Advanced:   2.5/5 

Mechanic Design: 3/5 ("One for one" resource monster removal with no cost and non-targeting mechanic. The downside being you cannot select between multiple monsters, and as such, it can be inconsistent or unreliable)
Art:  4/5 (A giant hulk arm and fist smashing through the ground, with visually stunning flare)


Smashing Ground

Released in Invasion of Chaos (2004), Smashing Ground became an important card because it was an era where cards are beaters you were supposed to care about when they died. Like... well... D.D. Warrior Lady.  Fissure originally was the 1-for-1 removal to use, but Smashing Ground's high-DEF clause ensured the bigger monsters (usually) would die first.

It's a 1-for-1, but the problem is that it doesn't work quite well in the modern era. By the time it's your turn, your opponent's monster has already activated its effects. Smashing only destroys cards after they've served their purpose.  Too late. You want to negate them and destroy them before they can attack your life points. Or have a deadly combo to help your deck type.  In short, Smashing is too slow.  It was great for a slow format.  Today, not so much.

Smashing Ground isn't a bad card, but since the game has sped up, it's usefulness has sharply declined. In Traditional, where there's cards like Raigeki, forget about it.

Traditional: 1.5 (Bad)
Advanced: 2.5 (Okay)
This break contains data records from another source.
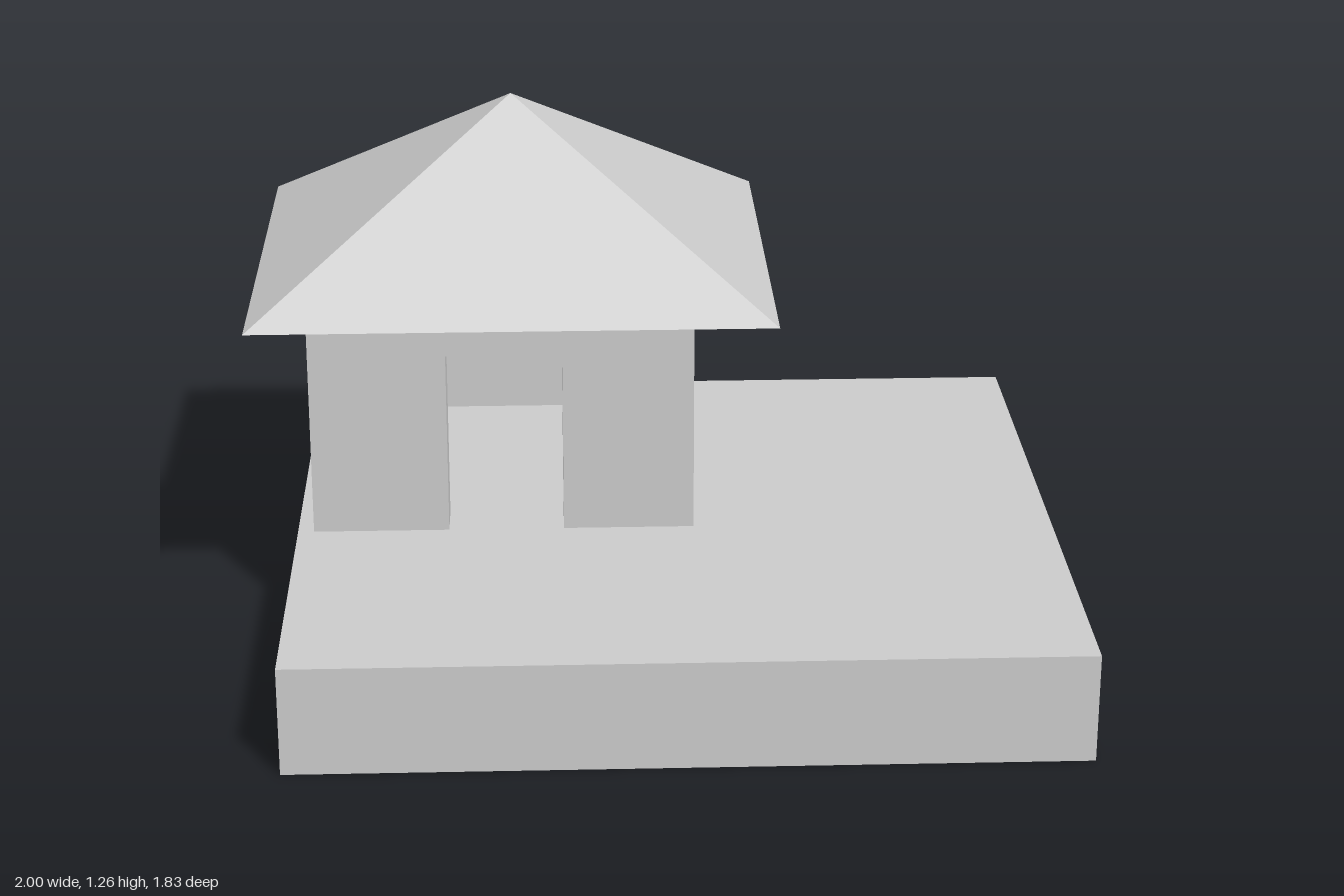
import * as THREE from 'three';

const material = new THREE.MeshStandardMaterial({ color: 0xcccccc, flatShading: true });

// Box given by its min and max corners
function box(name, [x0, y0, z0], [x1, y1, z1]) {
  const geometry = new THREE.BoxGeometry(x1 - x0, y1 - y0, z1 - z0);
  geometry.translate((x0 + x1) / 2, (y0 + y1) / 2, (z0 + z1) / 2);
  const mesh = new THREE.Mesh(geometry, material);
  mesh.name = name;
  return mesh;
}

export function createModel() {
  const model = new THREE.Group();
  model.name = 'hut';

  const floor = 0.27, eaves = 0.833;
  const left = 0.095, right = -0.855, front = 0.152, back = -0.79;
  const thick = 0.113;

  // Ground slab
  model.add(box('base', [-0.895, 0, -0.845], [0.996, floor, 0.917]));

  // Side walls and the back wall, which stands out a little behind them
  model.add(box('leftWall', [left - thick, floor, back + thick], [left, eaves, front]));
  model.add(box('rightWall', [right, floor, back + thick], [right + thick, eaves, front]));
  model.add(box('backWall', [right, floor, back], [left, eaves, back + thick]));

  // Front wall with a doorway reaching the floor
  const x0 = right + thick, x1 = left - thick;
  const outline = new THREE.Shape([
    [x0, floor], [-0.517, floor], [-0.517, 0.735], [-0.23, 0.735],
    [-0.23, floor], [x1, floor], [x1, eaves], [x0, eaves],
  ].map(([x, y]) => new THREE.Vector2(x, y)));
  const frontWall = new THREE.Mesh(
    new THREE.ExtrudeGeometry(outline, { depth: thick, bevelEnabled: false }), material);
  frontWall.name = 'frontWall';
  frontWall.position.z = front - thick;
  model.add(frontWall);

  // Four-sided roof, closed underneath
  const roofGeometry = new THREE.ConeGeometry(Math.SQRT1_2, 1, 4);
  roofGeometry.rotateY(Math.PI / 4);
  roofGeometry.scale(1.298, 1.262 - eaves, 1.166);
  const roof = new THREE.Mesh(roofGeometry, material);
  roof.name = 'roof';
  roof.position.set(-0.351, (1.262 + eaves) / 2, -0.334);
  model.add(roof);

  return model;
}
Smashing Ground is no longer the go to card for individual monster removal. The most prominent card currently in that category is probably Raigeki Break, which is a trap (and thus can be used on your opponent's turn) and has the added benefit of being able to target any monster, spell, or trap. Most players don't want to run monster removal in the form of spells anymore, as you can lose before your opponent even passes their turn back to you. Even if you do run spell monster removal, Dark Hole and Soul Taker are generally better options. Dark Hole obviously destroys all your opponents monsters, not just one, and Soul Taker allows you to choose which you want to destroy and can make monsters like Lightpulsar Dragon miss timing. Smashing Ground might not even be able to destroy the monster you want it to if they have another with more defense.

Smashing Ground does have the advantage over Soul Taker in that Smashing does not target. This lets you play around cards like Bujingi Turtle. That's about it though, as far as positives go. There are simply better options at this point, even if you want to play individual monster removal.

Rating: 2/5 (Bad)




Smashing Ground, one of the simplest and perhaps most effective little Magic cards out there. It destroys an opponent's Monster with the highest defense, you choose, if tied. This is a great example of a 1-for-1, maybe a -1 if it gets negated via effect, and maybe a +1 still if your opponent has to give something up to use this. But you should always at least break even. It's a card that's always been pretty much up to preference. I know we're more about Monster effects these days, but still good certainly.


Traditional: 2.5/5

Advanced: 3.5/5

Art: 4/5

Copyrightę 1998-2014 pojo.com
This site is not sponsored, endorsed, or otherwise affiliated with any of the companies or products featured on this site. This is not an Official Site.